### PROBLEM STATEMENT
Both the line below containing "n = len(pts) - 1" and the line containing "d = pts[i +", along with every line between them, should be repeated exactly; no other line belongs in the answer.

### RECORDS FOR THIS EXERCISE
'''

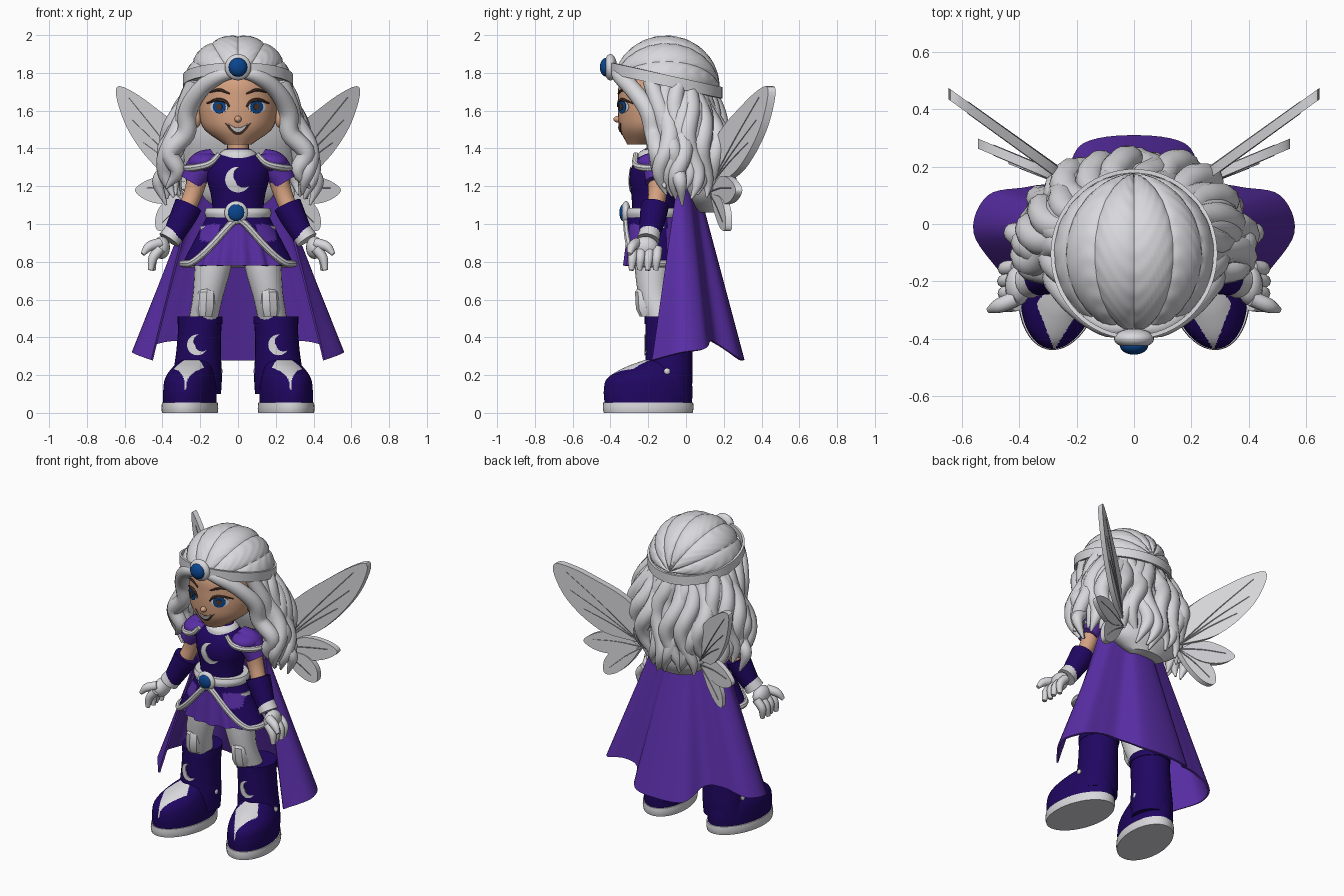
import bpy, bmesh, random
from math import sin, cos, pi, sqrt
from mathutils import Vector

random.seed(4)
cube = bpy.data.objects.get("Cube")
if cube:
    bpy.data.objects.remove(cube)


def material(name, r, g, b):
    m = bpy.data.materials.new(name)
    m.use_nodes = True
    m.diffuse_color = (r, g, b, 1)
    m.node_tree.nodes["Principled BSDF"].inputs["Base Color"].default_value = (r, g, b, 1)
    return m


silver = material("silver white", .69, .69, .72)
vein_grey = material("vein grey", .3, .3, .33)
indigo = material("dark indigo", .014, .002, .12)
purple = material("violet", .1, .027, .38)
skin = material("skin", .67, .36, .22)
blue = material("gem blue", .003, .06, .27)
brown = material("dark brown", .07, .035, .025)


def finish(name, bm, mat, thick=0):
    bmesh.ops.remove_doubles(bm, verts=bm.verts, dist=1e-5)
    bmesh.ops.recalc_face_normals(bm, faces=bm.faces)
    if thick:
        bmesh.ops.solidify(bm, geom=bm.faces[:], thickness=thick)
        bmesh.ops.recalc_face_normals(bm, faces=bm.faces)
    for f in bm.faces:
        f.smooth = True
    for e in bm.edges:
        e.smooth = e.calc_face_angle(0) < .65
    me = bpy.data.meshes.new(name)
    bm.to_mesh(me)
    bm.free()
    me.materials.append(mat)
    ob = bpy.data.objects.new(name, me)
    bpy.context.scene.collection.objects.link(ob)
    return ob


def sheet(name, f, nu, nv, mat, wrap=True, caps=False, thick=0):
    """Parametric surface f(u, v)."""
    bm = bmesh.new()
    w = nu if wrap else nu + 1
    rows = [[bm.verts.new(f(i / nu, j / nv)) for i in range(w)] for j in range(nv + 1)]
    for a, b in zip(rows, rows[1:]):
        for i in range(nu):
            k = (i + 1) % w
            bm.faces.new((a[i], a[k], b[k], b[i]))
    if caps:
        bm.faces.new(rows[0])
        bm.faces.new(rows[-1])
    return finish(name, bm, mat, thick)


def sample(pts, t):
    """Smooth curve through points of any dimension."""
    n = len(pts) - 1
    x = max(0, min(t * n, n - 1e-9))
    i, f = int(x), x - int(x)
    b, c = pts[i], pts[i + 1]
    a = pts[i - 1] if i else [2 * p - q for p, q in zip(b, c)]
    d = pts[i + 2] if i + 2 <= n else [2 * q - p for p, q in zip(b, c)]
    return [q + .5 * f * (r - p + f * (2 * p - 5 * q + 4 * r - s + f * (3 * (q - r) + s - p)))
            for p, q, r, s in zip(a, b, c, d)]


def loft(name, rings, mat, n=32, steps=24, shear=0):
    """Stack of ellipses given as z, centre x, centre y, radius x, radius y."""
    def f(u, v):
        z, cx, cy, rx, ry = sample(rings, v)
        y = cy - ry * cos(2 * pi * u)
        return cx + rx * sin(2 * pi * u) - shear * (y + .2), y, z
    return sheet(name, f, n, steps, mat, caps=True)


def tube(name, pts, radii, mat, n=10, steps=24, ref=(0, 1, 0)):
    def f(u, v):
        p = Vector(sample(pts, v))
        t = Vector(sample(pts, min(v + .01, 1))) - Vector(sample(pts, max(v - .01, 0)))
        side = t.cross(Vector(ref)).normalized()
        up = side.cross(t).normalized()
        r = max(.002, sample([(q,) for q in radii], v)[0])
        return p + side * r * cos(2 * pi * u) + up * r * sin(2 * pi * u)
    return sheet(name, f, n, steps, mat, caps=True)


def ball(name, c, r, mat, n=20):
    return sheet(name, lambda u, v: (c[0] + r[0] * sin(pi * v) * cos(2 * pi * u),
                                     c[1] + r[1] * sin(pi * v) * sin(2 * pi * u),
                                     c[2] + r[2] * cos(pi * v)), n, n // 2, mat)


def front(rings):
    """Front y of a loft whose rings are evenly spaced in z."""
    def f(x, z):
        _, cx, cy, rx, ry = sample(rings, (z - rings[0][0]) / (rings[-1][0] - rings[0][0]))
        return cy - ry * sqrt(max(0, 1 - ((x - cx) / rx) ** 2))
    return f


def decal(name, shape, surf, mat, off=.004, wrap=True):
    def f(u, v):
        x, z = shape(u, v)
        return x, surf(x, z) - off, z
    return sheet(name, f, 28, 5, mat, wrap, thick=.004)


def disc(cx, cz, rx, rz):
    return lambda u, v: (cx + rx * v * cos(2 * pi * u), cz + rz * v * sin(2 * pi * u))


def crescent(cx, cz, r):
    def f(u, v):
        a, k = 1.45 + 4.3 * u, r * (1 - .78 * v * sin(pi * u))
        return cx + k * cos(a), cz + k * sin(a)
    return f


def smile(w, z, h):
    return lambda u, v: (w * (2 * u - 1), z + .1 * (u - .5) ** 2 - h * v * sin(pi * u))


def mirror(s, pts):
    return [(s * x, y, z) for x, y, z in pts]


# Head and face
face = [(1.42, 0, -.23, .07, .08), (1.5, 0, -.165, .178, .185), (1.58, 0, -.155, .205, .205),
        (1.66, 0, -.15, .205, .21), (1.74, 0, -.14, .2, .215), (1.82, 0, -.12, .18, .2)]
loft("face", face, skin, 40)
fy = front(face)
ball("nose", (0, -.36, 1.555), (.019, .024, .018), skin)
loft("neck", [(1.34, 0, -.15, .06, .06), (1.47, 0, -.15, .055, .06)], skin, 20, 4)
decal("mouth", smile(.07, 1.51, .04), fy, brown, .003, False)
decal("teeth", smile(.052, 1.508, .022), fy, silver, .007, False)
for s in (-1, 1):
    side = "left" if s > 0 else "right"
    ball(side + "_ear", (s * .22, -.17, 1.56), (.025, .03, .05), skin)
    decal(side + "_eye_white", disc(s * .1, 1.62, .046, .033), fy, silver)
    decal(side + "_iris", disc(s * .1, 1.62, .034, .035), fy, blue, .008)
    decal(side + "_pupil", disc(s * .1, 1.62, .016, .018), fy, brown, .012)
    tube(side + "_lash", [(s * x, fy(x, z) - .006, z) for x, z in
                          ((.045, 1.622), (.07, 1.65), (.115, 1.657), (.165, 1.638))], [.004, .01, .004], brown, 6)
    tube(side + "_brow", [(s * x, fy(x, z) - .004, z) for x, z in
                          ((.045, 1.69), (.1, 1.71), (.155, 1.695))], [.004, .008, .003], brown, 6)


# Hair crown with combed ridges, cut along the headband plane
def crown(u, v):
    a, t = 2 * pi * u, pi * v
    k = .965 + .04 * abs(sin(6 * a)) ** .6 + .004 * sin(23 * t + 9 * sin(5 * a))
    x, y = .283 * k * sin(t) * cos(a), -.105 - .28 * k * cos(t)
    return x, y, max(1.73 + .27 * k * sin(t) * sin(a), 1.74 - .23 * (y + .105))


sheet("hair_crown", crown, 144, 70, silver)
loft("hair_mass", [(1.8, 0, -.03, .24, .18), (1.6, 0, -.02, .27, .14), (1.45, 0, .0, .29, .13),
                   (1.3, 0, .06, .29, .13), (1.15, 0, .09, .24, .12), (1.06, 0, .11, .12, .06)], silver)

# Wavy locks around the back and sides
for i in range(27):
    a = -1.78 + 3.56 * i / 26
    end = 1.03 + .1 * abs(sin(a)) + .06 * random.random()
    phase = random.random() * 3 + i * .7
    pts = []
    for k in range(10):
        t = k / 9
        out = .018 * cos(t * 9 + phase) - .02 * (i % 2)
        b = a + .1 * sin(t * 9 + phase)
        pts.append(((.225 + out + .155 * sin(2 * t)) * sin(b),
                    -.055 + (.175 + out + .11 * sin(2.2 * t) ** 2) * cos(b), 1.74 - (1.74 - end) * t))
    tube("hair_lock", pts, [.04, .05, .052, .052, .046, .036, .006], silver, 10, 36)
for s in (-1, 1):
    tube("front_lock", mirror(s, [(.005, -.365, 1.8), (.1, -.35, 1.785), (.2, -.28, 1.71), (.265, -.2, 1.6),
                                  (.275, -.17, 1.48), (.36, -.15, 1.38), (.32, -.14, 1.28), (.38, -.11, 1.19)]),
         [.025, .042, .045, .05, .05, .048, .04, .006], silver, 12, 40)
    tube("side_lock", mirror(s, [(.23, -.19, 1.76), (.275, -.14, 1.62), (.3, -.1, 1.5), (.38, -.07, 1.4),
                                 (.37, -.05, 1.3), (.42, -.03, 1.22), (.38, -.02, 1.1)]),
         [.04, .05, .05, .048, .042, .035, .006], silver, 12, 40)


# Headband and jewel
def band(u, v):
    y = -.105 - .283 * cos(2 * pi * u)
    return .277 * sin(2 * pi * u), y, 1.76 - .23 * (y + .105) + .06 * (v - .5)


sheet("headband", band, 64, 2, silver, thick=-.014)
ball("jewel_setting", (0, -.4, 1.83), (.07, .035, .07), silver, 28)
ball("jewel", (0, -.422, 1.83), (.05, .034, .05), blue, 24)

# Torso, collar, belt
torso = [(1.0, 0, -.17, .14, .12), (1.08, 0, -.17, .135, .115), (1.16, 0, -.17, .145, .12),
         (1.24, 0, -.17, .165, .13), (1.32, 0, -.165, .16, .115), (1.4, 0, -.155, .06, .06)]
loft("torso", torso, indigo)
loft("collar", [(1.35, 0, -.16, .105, .1), (1.375, 0, -.16, .097, .092), (1.395, 0, -.155, .07, .07)], silver, 28, 6)
decal("chest_moon", crescent(0, 1.235, .068), front(torso), silver, .006, False)
loft("belt", [(1.035, 0, -.17, .17, .145), (1.06, 0, -.17, .178, .15), (1.085, 0, -.17, .17, .14)], silver, 36, 6)
ball("buckle_setting", (-.01, -.318, 1.06), (.062, .025, .062), silver, 24)
ball("buckle_gem", (-.01, -.331, 1.06), (.045, .022, .045), blue, 20)


# Pleated skirt and dark overskirt with violet insets and pale trim
def skirt(u, v):
    a, k = 2 * pi * u, 1 + .06 * v * sin(32 * pi * u)
    return (.15 + .12 * v) * k * sin(a), -.17 - (.13 + .025 * v) * k * cos(a), 1.05 - .27 * v


def overskirt(u, v):
    a = 2 * pi * (u - .5)
    d = min(abs(a) / 1.1, 1)
    t = v * (.02 + .24 * d * d * (3 - 2 * d)) / .26
    return (.165 + .13 * t) * sin(a), -.17 - (.143 + .025 * t) * cos(a), 1.04 - .25 * t


sheet("skirt", skirt, 128, 10, purple, thick=.008)
over = sheet("overskirt", overskirt, 96, 16, indigo, thick=.008)
over.data.materials.append(purple)
for p in over.data.polygons:
    x, y, z = p.center
    if .1 < abs(x) < .2 and y < -.2 and .91 < z < 1.0 or y > -.1:
        p.material_index = 1
tube("overskirt_trim", [overskirt(i / 48, 1) for i in range(49)], [.019, .019], silver, 8, 96, (0, 0, 1))

# Cape
half = [(0, .31, .28), (.18, .28, .29), (.25, .16, .37), (.37, .13, .38), (.51, .1, .34), (.56, -.03, .32), (.46, -.18, .28)]
hem = mirror(-1, half[:0:-1]) + half


def cape(u, v):
    top = Vector((.2 * (2 * u - 1), .03 - .06 * (2 * u - 1) ** 2, 1.33))
    return top.lerp(Vector(sample(hem, u)), v)


sheet("cape", cape, 72, 24, purple, wrap=False, thick=.012)


# Wings: flat plates slanting backwards, with veins
def wing(name, s, outline, slope, thick, veins):
    place = lambda x, z, d: (s * x, .14 + slope * (x - .21) + d, z)
    closed = outline + outline[:1]
    bm = bmesh.new()
    plate = bm.faces.new([bm.verts.new(place(*sample(closed, i / 40), -thick / 2)) for i in range(40)])
    grown = bmesh.ops.extrude_face_region(bm, geom=[plate], use_keep_orig=True)["geom"]
    bmesh.ops.translate(bm, vec=(0, thick, 0), verts=[g for g in grown if isinstance(g, bmesh.types.BMVert)])
    finish(name, bm, silver)
    root = outline[0]
    for x, z in veins:
        for d in (-thick / 2, thick / 2):
            tube(name + "_vein", [place(*root, d), place((root[0] + x) / 2, (root[1] + z) / 2 + .01, d), place(x, z, d)],
                 [.004, .002], vein_grey, 5, 8, (0, 0, 1))


for s in (-1, 1):
    side = "left" if s > 0 else "right"
    wing(side + "_upper_wing", s, [(.22, 1.2), (.25, 1.42), (.32, 1.52), (.43, 1.61), (.54, 1.69), (.63, 1.73),
                                   (.645, 1.68), (.61, 1.56), (.56, 1.46), (.48, 1.35), (.38, 1.26)], .72, .04,
         [(.58, 1.67), (.56, 1.55), (.5, 1.43)])
    wing(side + "_middle_wing", s, [(.22, 1.17), (.34, 1.25), (.46, 1.24), (.545, 1.18), (.47, 1.12), (.35, 1.11)],
         .42, .035, [(.49, 1.19)])
    wing(side + "_lower_wing", s, [(.22, 1.16), (.36, 1.14), (.43, 1.06), (.43, .97), (.36, .98), (.28, 1.06)],
         .38, .035, [(.4, 1.01)])

    # Shoulder, arm, gauntlet
    tube(side + "_arm", mirror(s, [(.2, -.15, 1.3), (.235, -.15, 1.17), (.28, -.17, 1.06), (.34, -.19, .94)]),
         [.06, .05, .045, .04], skin, 16)
    tube(side + "_sleeve", mirror(s, [(.12, -.15, 1.36), (.19, -.15, 1.31), (.245, -.15, 1.22)]),
         [.045, .075, .065], purple, 18, 12)
    ball(side + "_shoulder_pad", (s * .175, -.155, 1.325), (.09, .105, .055), purple)
    tube(side + "_shoulder_trim", mirror(s, [(.1, -.265, 1.37), (.15, -.268, 1.32), (.22, -.235, 1.3),
                                             (.272, -.15, 1.295), (.22, -.06, 1.3), (.13, -.05, 1.34)]),
         [.014, .02, .014], silver, 8, 30, (0, 0, 1))
    tube(side + "_gauntlet", mirror(s, [(.262, -.165, 1.1), (.29, -.175, 1.04), (.345, -.195, .935)]),
         [.075, .07, .055], indigo, 18, 10)
    tube(side + "_cuff", mirror(s, [(.335, -.19, .96), (.365, -.2, .915)]), [.056, .06], silver, 18, 4)

    # Hand
    ball(side + "_palm", (s * .405, -.215, .875), (.045, .07, .06), silver)
    for k in range(4):
        y = -.15 - .043 * k
        tube(side + "_finger", mirror(s, [(.41, y, .87), (.45, y - .005, .82), (.45 + .012 * (k % 2), y - .01, .755)]),
             [.026, .025, .014], silver, 10, 10)
    tube(side + "_thumb", mirror(s, [(.41, -.26, .9), (.47, -.285, .88), (.505, -.3, .84)]),
         [.028, .026, .012], silver, 10, 10)

    # Leg and knee pad
    tube(side + "_leg", mirror(s, [(.11, -.17, .98), (.13, -.175, .8), (.16, -.17, .62), (.19, -.12, .46)]),
         [.09, .098, .08, .075], silver, 20)
    loft(side + "_knee_pad", [(.51, s * .172, -.2, .045, .045), (.55, s * .17, -.21, .055, .055),
                              (.64, s * .165, -.215, .052, .055), (.66, s * .162, -.21, .04, .045)], silver, 8, 3)

    # Boot
    shaft = [(.1, s * .22, -.09, .13, .12), (.2, s * .215, -.09, .13, .125), (.3, s * .21, -.09, .12, .125),
             (.4, s * .205, -.09, .115, .125), (.5, s * .2, -.09, .115, .125)]
    loft(side + "_boot_shaft", shaft, indigo)
    loft(side + "_boot_rim", [(.47, s * .2, -.09, .119, .129), (.51, s * .2, -.09, .119, .129)], indigo, 32, 2)
    decal(side + "_boot_moon", crescent(s * .215, .36, .055), front(shaft), silver, .006, False)
    foot = loft(side + "_boot_foot", [(.04, s * .255, -.2, .138, .23), (.12, s * .255, -.2, .138, .235),
                                      (.185, s * .255, -.195, .128, .22), (.24, s * .245, -.16, .105, .165),
                                      (.28, s * .23, -.12, .08, .1)], indigo, 160, 90, s * .12)
    foot.data.materials.append(silver)
    for p in foot.data.polygons:
        c = p.center
        axis = s * (.25 - .12 * (c.y + .2))
        if c.z > .12 and abs(c.x - axis) < .08 * (1 - abs(c.y + .28) / .16):
            p.material_index = 1
    loft(side + "_sole", [(0, s * .255, -.2, .145, .235), (.025, s * .255, -.2, .148, .24),
                          (.055, s * .255, -.2, .145, .238)], silver, 48, 4, s * .12)
    for k in (-1, 1):
        ball(side + "_ankle_stud", (s * .22 + k * .127, -.1, .22), (.012, .018, .018), silver, 10)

'''

### EXERCISE RESULT
    n = len(pts) - 1
    x = max(0, min(t * n, n - 1e-9))
    i, f = int(x), x - int(x)
    b, c = pts[i], pts[i + 1]
    a = pts[i - 1] if i else [2 * p - q for p, q in zip(b, c)]
    d = pts[i + 2] if i + 2 <= n else [2 * q - p for p, q in zip(b, c)]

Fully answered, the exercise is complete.